• [WHAT IS NEEDED]
Copy exactly the lines from the start of the data below through the one that carries "grey.diffuse_color = colour", and only those.

(Collected data)
┄┄┄┄┄┄┄┄┄┄┄┄┄┄┄┄┄┄┄┄
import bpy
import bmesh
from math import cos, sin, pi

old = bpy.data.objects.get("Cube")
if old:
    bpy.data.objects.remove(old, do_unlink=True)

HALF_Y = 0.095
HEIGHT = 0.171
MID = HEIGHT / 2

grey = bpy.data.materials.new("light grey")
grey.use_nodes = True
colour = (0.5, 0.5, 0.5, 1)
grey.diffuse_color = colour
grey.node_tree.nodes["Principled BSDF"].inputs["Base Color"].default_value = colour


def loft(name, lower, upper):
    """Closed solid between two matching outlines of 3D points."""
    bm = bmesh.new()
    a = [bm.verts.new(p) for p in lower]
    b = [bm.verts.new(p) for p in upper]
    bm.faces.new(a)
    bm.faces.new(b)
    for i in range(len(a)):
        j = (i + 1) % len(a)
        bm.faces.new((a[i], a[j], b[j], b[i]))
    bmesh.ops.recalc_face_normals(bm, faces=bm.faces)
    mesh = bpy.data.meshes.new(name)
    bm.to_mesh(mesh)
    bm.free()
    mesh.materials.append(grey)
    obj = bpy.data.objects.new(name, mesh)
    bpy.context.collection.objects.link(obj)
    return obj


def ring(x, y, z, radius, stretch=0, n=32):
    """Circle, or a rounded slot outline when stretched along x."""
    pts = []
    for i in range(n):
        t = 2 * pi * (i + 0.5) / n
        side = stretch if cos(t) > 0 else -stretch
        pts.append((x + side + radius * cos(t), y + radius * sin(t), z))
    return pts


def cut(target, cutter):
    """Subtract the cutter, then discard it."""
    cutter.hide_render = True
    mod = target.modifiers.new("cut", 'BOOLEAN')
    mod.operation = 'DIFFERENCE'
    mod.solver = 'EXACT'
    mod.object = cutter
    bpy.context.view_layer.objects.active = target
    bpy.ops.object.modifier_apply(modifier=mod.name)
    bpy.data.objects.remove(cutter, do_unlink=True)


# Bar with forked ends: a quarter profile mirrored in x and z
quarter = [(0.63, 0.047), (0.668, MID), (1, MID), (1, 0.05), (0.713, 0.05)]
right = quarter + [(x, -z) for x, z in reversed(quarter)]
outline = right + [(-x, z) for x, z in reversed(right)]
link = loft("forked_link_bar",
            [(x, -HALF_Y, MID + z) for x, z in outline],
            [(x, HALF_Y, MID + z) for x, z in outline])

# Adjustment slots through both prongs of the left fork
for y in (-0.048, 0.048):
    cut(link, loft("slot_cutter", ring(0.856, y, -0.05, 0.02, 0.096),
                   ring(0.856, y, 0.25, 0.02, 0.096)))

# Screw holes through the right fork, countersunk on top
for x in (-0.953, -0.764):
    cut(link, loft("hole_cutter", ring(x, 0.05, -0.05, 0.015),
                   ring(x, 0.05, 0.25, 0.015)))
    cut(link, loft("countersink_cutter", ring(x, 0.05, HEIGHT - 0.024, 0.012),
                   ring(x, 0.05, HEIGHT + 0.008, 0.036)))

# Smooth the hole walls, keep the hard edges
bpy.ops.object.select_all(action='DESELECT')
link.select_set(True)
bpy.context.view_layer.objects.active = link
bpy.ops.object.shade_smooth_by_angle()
┄┄┄┄┄┄┄┄┄┄┄┄┄┄┄┄┄┄┄┄
• [EXERCISE ANSWER]
import bpy
import bmesh
from math import cos, sin, pi

old = bpy.data.objects.get("Cube")
if old:
    bpy.data.objects.remove(old, do_unlink=True)

HALF_Y = 0.095
HEIGHT = 0.171
MID = HEIGHT / 2

grey = bpy.data.materials.new("light grey")
grey.use_nodes = True
colour = (0.5, 0.5, 0.5, 1)
grey.diffuse_color = colour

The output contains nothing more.